▶ [Your goal]:
Looking at the records below, count how many lines contain the string "push". Give that number alone.

Stored items
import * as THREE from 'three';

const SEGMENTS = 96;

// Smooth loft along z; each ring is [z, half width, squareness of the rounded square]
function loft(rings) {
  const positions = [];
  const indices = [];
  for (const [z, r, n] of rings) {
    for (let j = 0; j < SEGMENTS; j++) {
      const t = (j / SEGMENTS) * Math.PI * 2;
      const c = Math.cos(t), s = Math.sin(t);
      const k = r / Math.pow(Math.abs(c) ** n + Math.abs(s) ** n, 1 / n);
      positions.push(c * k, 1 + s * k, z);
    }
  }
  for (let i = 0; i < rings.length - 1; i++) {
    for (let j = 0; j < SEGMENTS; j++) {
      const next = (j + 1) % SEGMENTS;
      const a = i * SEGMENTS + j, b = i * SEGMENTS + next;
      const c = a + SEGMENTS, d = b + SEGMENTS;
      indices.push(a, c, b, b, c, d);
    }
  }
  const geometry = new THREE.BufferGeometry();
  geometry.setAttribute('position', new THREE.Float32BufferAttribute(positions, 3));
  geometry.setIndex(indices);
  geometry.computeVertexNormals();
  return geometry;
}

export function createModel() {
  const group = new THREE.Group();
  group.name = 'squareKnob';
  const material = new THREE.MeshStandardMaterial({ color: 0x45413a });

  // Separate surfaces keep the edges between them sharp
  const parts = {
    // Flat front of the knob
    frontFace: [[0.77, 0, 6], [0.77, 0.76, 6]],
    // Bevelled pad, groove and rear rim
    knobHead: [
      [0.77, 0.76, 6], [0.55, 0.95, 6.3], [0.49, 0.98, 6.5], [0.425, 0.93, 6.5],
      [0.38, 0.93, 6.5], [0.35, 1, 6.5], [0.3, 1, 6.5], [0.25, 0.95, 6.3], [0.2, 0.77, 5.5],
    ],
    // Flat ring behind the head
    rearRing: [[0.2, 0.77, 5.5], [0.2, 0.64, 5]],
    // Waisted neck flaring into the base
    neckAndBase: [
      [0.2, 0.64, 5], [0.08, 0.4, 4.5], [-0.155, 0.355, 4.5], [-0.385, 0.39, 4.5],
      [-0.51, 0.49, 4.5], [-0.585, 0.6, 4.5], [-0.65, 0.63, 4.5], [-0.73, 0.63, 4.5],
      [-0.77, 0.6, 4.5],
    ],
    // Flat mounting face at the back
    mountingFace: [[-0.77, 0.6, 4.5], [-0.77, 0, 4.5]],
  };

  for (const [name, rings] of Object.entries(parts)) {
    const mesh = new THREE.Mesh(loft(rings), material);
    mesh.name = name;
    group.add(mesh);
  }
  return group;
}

* * *

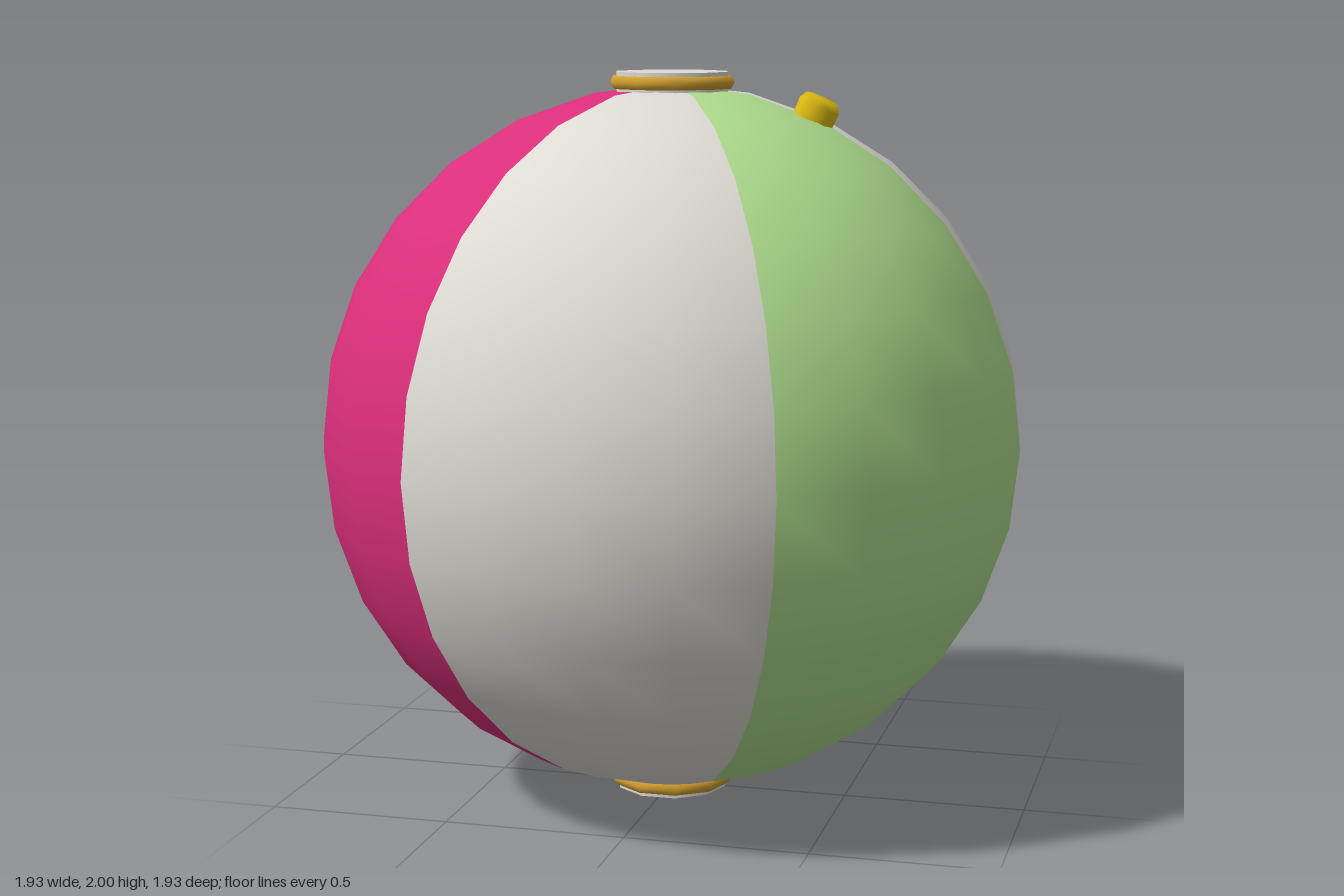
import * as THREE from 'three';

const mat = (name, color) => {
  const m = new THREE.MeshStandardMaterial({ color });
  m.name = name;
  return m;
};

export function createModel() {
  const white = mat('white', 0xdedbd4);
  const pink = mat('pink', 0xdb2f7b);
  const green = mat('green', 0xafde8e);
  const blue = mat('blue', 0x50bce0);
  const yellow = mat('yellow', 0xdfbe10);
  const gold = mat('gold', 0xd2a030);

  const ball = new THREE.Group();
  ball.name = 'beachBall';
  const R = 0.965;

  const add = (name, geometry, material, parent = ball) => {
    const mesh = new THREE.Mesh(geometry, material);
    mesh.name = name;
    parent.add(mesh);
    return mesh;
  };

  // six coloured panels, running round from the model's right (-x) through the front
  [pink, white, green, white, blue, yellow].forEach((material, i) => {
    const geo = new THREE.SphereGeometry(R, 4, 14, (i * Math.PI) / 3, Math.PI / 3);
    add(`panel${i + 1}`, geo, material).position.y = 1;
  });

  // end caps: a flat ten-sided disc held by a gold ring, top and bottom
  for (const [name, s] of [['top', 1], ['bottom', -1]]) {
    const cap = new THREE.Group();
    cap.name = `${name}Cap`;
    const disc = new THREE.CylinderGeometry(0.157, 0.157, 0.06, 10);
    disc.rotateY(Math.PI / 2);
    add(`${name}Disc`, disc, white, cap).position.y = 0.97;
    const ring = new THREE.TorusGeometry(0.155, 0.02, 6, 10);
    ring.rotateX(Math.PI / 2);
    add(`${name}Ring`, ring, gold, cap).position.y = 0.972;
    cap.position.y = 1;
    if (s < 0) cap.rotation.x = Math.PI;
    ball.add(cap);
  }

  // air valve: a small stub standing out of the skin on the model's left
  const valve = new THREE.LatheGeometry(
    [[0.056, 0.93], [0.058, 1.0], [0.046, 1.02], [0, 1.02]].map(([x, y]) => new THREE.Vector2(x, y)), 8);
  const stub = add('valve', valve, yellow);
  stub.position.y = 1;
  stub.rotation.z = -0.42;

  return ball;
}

---

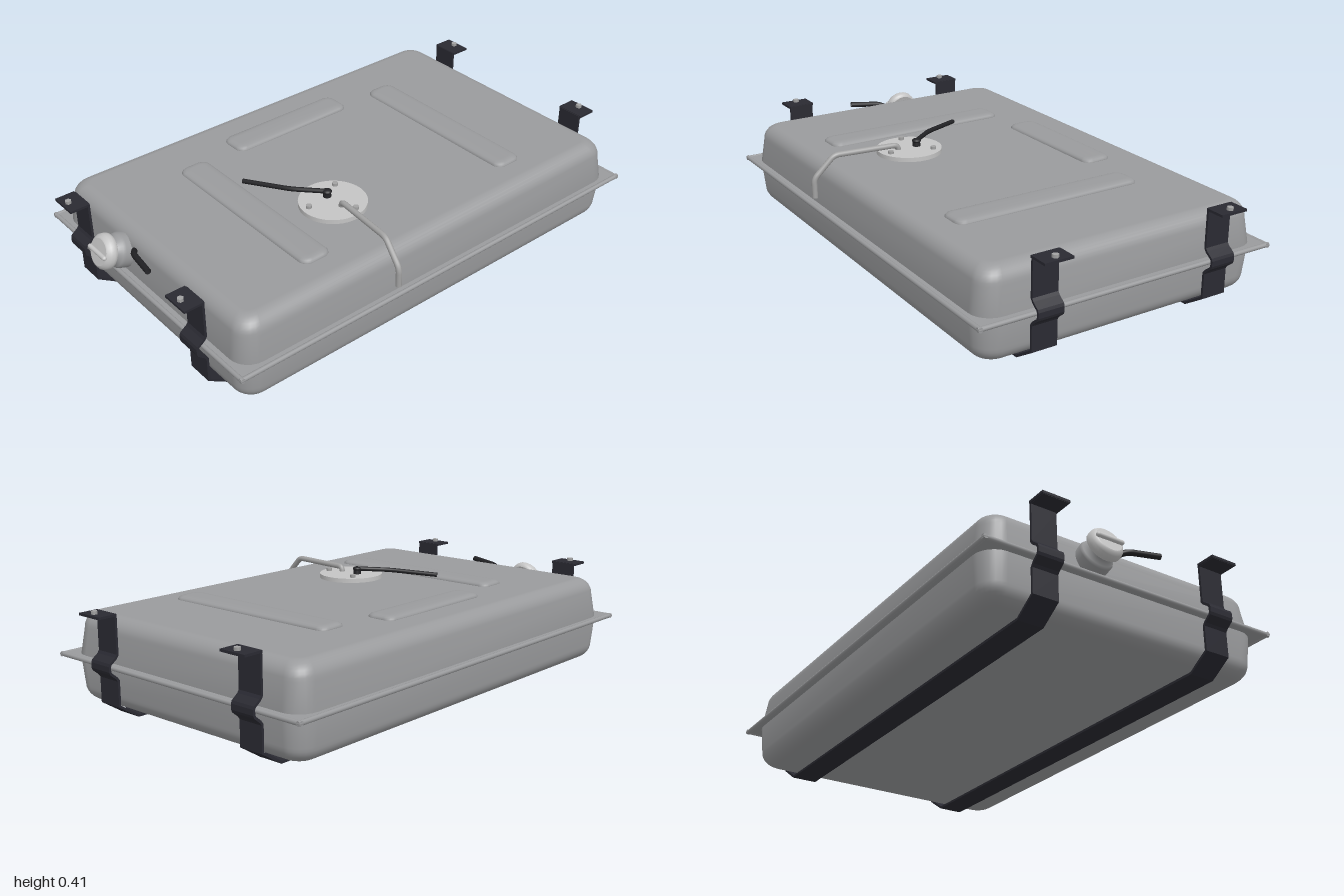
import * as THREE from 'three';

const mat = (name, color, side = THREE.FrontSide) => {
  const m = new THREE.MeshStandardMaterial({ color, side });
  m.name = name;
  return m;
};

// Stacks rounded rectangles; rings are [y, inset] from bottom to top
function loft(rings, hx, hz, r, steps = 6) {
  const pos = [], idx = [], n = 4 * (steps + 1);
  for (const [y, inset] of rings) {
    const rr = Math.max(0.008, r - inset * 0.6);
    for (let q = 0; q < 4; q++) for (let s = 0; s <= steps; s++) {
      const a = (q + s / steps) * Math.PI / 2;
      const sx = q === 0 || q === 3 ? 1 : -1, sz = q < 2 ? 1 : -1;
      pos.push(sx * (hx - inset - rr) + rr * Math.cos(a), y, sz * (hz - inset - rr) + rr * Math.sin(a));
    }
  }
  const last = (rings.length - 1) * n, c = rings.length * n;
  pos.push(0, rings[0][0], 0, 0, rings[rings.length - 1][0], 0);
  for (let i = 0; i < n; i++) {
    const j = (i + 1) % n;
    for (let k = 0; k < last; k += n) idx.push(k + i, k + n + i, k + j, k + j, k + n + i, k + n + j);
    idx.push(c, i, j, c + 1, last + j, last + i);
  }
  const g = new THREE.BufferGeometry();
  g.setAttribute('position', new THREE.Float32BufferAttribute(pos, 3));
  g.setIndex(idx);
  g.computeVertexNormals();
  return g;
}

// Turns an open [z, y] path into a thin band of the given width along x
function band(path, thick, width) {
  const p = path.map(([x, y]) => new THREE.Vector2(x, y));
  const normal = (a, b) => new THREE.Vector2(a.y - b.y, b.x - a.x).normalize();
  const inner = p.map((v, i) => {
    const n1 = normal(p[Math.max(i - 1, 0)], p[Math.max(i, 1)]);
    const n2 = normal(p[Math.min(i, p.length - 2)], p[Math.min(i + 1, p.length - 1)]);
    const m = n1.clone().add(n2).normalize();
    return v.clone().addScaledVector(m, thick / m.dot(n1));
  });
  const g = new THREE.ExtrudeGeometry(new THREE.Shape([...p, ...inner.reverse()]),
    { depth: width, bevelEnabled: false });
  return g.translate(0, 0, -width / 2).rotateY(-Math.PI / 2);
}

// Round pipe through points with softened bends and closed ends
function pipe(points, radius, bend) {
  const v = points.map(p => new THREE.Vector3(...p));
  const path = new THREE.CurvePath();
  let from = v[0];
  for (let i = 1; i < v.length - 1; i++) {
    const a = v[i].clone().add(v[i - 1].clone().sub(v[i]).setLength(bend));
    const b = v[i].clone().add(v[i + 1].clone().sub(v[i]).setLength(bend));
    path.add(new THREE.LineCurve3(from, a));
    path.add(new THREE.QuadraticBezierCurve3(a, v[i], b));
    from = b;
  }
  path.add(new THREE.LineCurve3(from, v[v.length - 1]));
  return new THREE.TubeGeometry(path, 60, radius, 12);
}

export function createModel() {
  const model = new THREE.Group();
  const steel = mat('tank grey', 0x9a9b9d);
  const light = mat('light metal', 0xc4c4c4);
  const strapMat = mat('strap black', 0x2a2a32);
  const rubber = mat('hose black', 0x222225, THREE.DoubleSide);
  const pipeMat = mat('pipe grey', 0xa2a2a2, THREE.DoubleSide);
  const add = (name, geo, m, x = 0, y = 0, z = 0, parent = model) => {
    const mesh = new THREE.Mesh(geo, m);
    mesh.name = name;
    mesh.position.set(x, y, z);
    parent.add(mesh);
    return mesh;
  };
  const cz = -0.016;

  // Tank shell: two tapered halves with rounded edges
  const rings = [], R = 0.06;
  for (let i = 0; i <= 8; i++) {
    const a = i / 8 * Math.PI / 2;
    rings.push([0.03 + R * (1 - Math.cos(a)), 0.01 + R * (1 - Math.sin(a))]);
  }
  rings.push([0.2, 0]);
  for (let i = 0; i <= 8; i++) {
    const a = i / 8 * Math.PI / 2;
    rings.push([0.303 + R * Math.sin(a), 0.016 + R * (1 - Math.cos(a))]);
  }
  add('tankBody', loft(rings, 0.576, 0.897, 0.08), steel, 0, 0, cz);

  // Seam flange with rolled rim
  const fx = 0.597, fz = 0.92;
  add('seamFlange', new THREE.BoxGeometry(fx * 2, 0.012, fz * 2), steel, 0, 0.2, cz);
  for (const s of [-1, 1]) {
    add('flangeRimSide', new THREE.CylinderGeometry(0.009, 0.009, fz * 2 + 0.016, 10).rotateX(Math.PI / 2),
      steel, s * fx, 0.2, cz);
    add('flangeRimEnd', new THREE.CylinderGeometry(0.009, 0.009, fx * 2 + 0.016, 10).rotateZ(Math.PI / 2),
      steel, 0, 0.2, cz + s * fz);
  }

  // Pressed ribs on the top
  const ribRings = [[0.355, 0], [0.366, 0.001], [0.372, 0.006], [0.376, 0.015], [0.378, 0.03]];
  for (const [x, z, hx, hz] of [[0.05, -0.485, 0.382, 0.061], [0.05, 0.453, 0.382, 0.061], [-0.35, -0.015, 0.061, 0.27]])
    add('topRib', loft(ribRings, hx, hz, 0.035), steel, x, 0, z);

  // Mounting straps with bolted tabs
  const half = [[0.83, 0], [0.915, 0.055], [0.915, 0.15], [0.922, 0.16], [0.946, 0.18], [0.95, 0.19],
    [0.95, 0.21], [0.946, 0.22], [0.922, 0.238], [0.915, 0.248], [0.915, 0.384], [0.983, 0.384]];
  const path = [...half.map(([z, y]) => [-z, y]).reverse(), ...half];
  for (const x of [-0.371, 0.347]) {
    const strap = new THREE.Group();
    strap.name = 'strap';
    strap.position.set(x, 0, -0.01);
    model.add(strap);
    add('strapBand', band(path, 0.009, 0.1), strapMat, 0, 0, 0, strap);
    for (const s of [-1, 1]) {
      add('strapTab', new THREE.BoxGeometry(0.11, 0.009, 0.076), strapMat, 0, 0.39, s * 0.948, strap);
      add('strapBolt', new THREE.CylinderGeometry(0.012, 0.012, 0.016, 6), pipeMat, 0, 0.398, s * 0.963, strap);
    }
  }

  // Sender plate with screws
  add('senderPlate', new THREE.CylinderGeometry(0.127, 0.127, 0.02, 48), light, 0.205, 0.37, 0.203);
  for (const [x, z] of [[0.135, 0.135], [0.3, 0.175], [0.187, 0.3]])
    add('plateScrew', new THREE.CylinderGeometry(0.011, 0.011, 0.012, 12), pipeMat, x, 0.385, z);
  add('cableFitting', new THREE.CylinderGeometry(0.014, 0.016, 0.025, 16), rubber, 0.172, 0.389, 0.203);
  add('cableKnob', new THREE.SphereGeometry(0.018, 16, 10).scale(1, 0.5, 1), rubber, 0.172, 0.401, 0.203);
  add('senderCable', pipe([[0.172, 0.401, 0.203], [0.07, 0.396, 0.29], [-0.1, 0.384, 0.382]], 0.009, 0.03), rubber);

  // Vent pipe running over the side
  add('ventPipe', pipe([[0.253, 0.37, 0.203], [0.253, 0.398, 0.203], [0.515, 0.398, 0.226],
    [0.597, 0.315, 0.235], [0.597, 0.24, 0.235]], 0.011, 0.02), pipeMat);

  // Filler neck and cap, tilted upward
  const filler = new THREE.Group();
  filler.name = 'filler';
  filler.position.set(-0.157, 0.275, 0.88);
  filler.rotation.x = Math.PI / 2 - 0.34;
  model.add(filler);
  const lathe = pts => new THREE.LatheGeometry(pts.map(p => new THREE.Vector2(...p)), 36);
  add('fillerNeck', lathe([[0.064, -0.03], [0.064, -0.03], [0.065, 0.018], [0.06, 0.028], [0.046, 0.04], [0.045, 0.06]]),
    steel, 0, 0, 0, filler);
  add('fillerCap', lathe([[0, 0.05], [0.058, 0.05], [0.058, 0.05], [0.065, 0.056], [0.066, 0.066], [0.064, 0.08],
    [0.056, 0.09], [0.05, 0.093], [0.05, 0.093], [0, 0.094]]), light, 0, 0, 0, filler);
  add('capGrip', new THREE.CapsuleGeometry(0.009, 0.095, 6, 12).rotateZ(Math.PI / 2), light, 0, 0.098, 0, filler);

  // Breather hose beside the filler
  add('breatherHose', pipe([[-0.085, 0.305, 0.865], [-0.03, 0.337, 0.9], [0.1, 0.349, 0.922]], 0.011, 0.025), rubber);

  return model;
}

▶ [Output for this task]:
9